> [WHAT IS NEEDED]:
Exclude all pictures. Then restate, word for word, the entries from the first line through the line that contains "(.95, .64), (1, .07)]".

= = = =

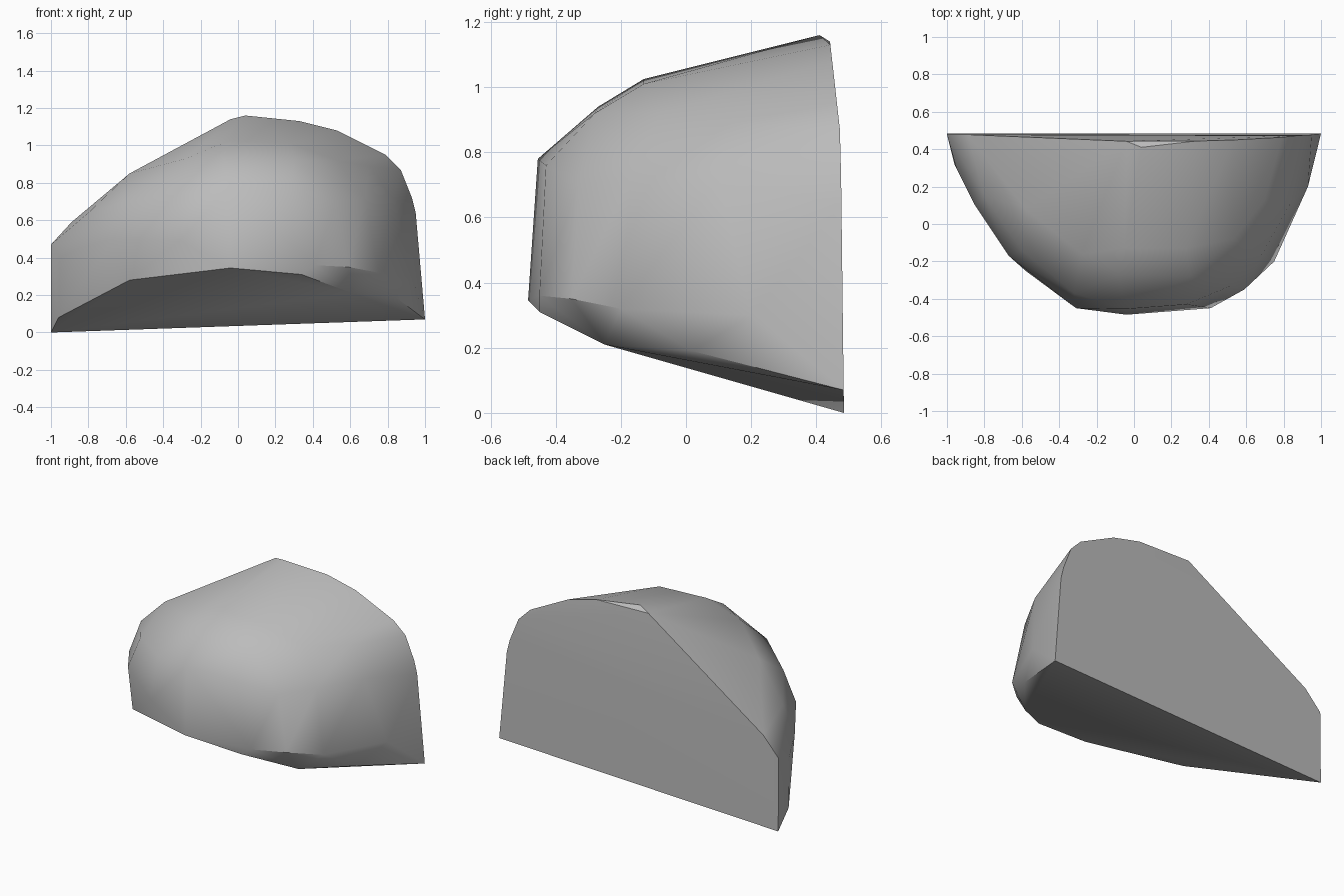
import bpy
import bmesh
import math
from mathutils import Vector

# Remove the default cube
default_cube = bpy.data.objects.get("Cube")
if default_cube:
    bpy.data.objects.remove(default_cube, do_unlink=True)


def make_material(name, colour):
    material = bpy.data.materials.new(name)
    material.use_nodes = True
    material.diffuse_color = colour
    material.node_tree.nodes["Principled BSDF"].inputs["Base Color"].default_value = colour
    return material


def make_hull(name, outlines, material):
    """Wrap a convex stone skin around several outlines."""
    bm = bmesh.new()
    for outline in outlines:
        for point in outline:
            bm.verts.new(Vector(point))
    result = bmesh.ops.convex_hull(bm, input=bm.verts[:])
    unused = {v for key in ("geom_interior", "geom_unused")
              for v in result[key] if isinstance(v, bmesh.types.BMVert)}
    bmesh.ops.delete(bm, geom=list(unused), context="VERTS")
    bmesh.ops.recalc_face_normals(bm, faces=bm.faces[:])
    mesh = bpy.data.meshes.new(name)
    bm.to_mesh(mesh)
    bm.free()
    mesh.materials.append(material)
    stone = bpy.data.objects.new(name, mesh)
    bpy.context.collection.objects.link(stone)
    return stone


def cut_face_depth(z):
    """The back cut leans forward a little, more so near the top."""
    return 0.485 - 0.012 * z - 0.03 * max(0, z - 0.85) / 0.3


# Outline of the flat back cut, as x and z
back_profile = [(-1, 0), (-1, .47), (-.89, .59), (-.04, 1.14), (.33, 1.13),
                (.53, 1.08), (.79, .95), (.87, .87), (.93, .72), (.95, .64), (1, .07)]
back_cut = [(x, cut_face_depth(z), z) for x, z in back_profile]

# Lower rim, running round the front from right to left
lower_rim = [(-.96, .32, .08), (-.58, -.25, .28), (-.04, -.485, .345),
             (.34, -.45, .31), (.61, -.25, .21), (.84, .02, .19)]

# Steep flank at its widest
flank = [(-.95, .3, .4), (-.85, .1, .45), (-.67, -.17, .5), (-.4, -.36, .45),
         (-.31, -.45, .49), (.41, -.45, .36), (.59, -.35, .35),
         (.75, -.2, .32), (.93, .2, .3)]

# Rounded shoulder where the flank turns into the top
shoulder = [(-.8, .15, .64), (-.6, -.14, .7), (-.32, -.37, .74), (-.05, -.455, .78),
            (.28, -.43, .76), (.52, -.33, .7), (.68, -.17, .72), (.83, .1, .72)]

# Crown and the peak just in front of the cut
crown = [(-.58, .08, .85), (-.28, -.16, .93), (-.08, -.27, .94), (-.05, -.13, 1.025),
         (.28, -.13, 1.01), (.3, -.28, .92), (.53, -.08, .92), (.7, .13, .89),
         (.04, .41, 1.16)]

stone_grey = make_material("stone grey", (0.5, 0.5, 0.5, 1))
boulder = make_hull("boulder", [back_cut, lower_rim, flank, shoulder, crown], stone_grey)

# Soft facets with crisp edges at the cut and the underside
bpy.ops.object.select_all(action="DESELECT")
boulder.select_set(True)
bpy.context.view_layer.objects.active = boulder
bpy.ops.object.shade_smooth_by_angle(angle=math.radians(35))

= = = =

> [ANSWER TO THIS PROBLEM]:
import bpy
import bmesh
import math
from mathutils import Vector

# Remove the default cube
default_cube = bpy.data.objects.get("Cube")
if default_cube:
    bpy.data.objects.remove(default_cube, do_unlink=True)


def make_material(name, colour):
    material = bpy.data.materials.new(name)
    material.use_nodes = True
    material.diffuse_color = colour
    material.node_tree.nodes["Principled BSDF"].inputs["Base Color"].default_value = colour
    return material


def make_hull(name, outlines, material):
    """Wrap a convex stone skin around several outlines."""
    bm = bmesh.new()
    for outline in outlines:
        for point in outline:
            bm.verts.new(Vector(point))
    result = bmesh.ops.convex_hull(bm, input=bm.verts[:])
    unused = {v for key in ("geom_interior", "geom_unused")
              for v in result[key] if isinstance(v, bmesh.types.BMVert)}
    bmesh.ops.delete(bm, geom=list(unused), context="VERTS")
    bmesh.ops.recalc_face_normals(bm, faces=bm.faces[:])
    mesh = bpy.data.meshes.new(name)
    bm.to_mesh(mesh)
    bm.free()
    mesh.materials.append(material)
    stone = bpy.data.objects.new(name, mesh)
    bpy.context.collection.objects.link(stone)
    return stone


def cut_face_depth(z):
    """The back cut leans forward a little, more so near the top."""
    return 0.485 - 0.012 * z - 0.03 * max(0, z - 0.85) / 0.3


# Outline of the flat back cut, as x and z
back_profile = [(-1, 0), (-1, .47), (-.89, .59), (-.04, 1.14), (.33, 1.13),
                (.53, 1.08), (.79, .95), (.87, .87), (.93, .72), (.95, .64), (1, .07)]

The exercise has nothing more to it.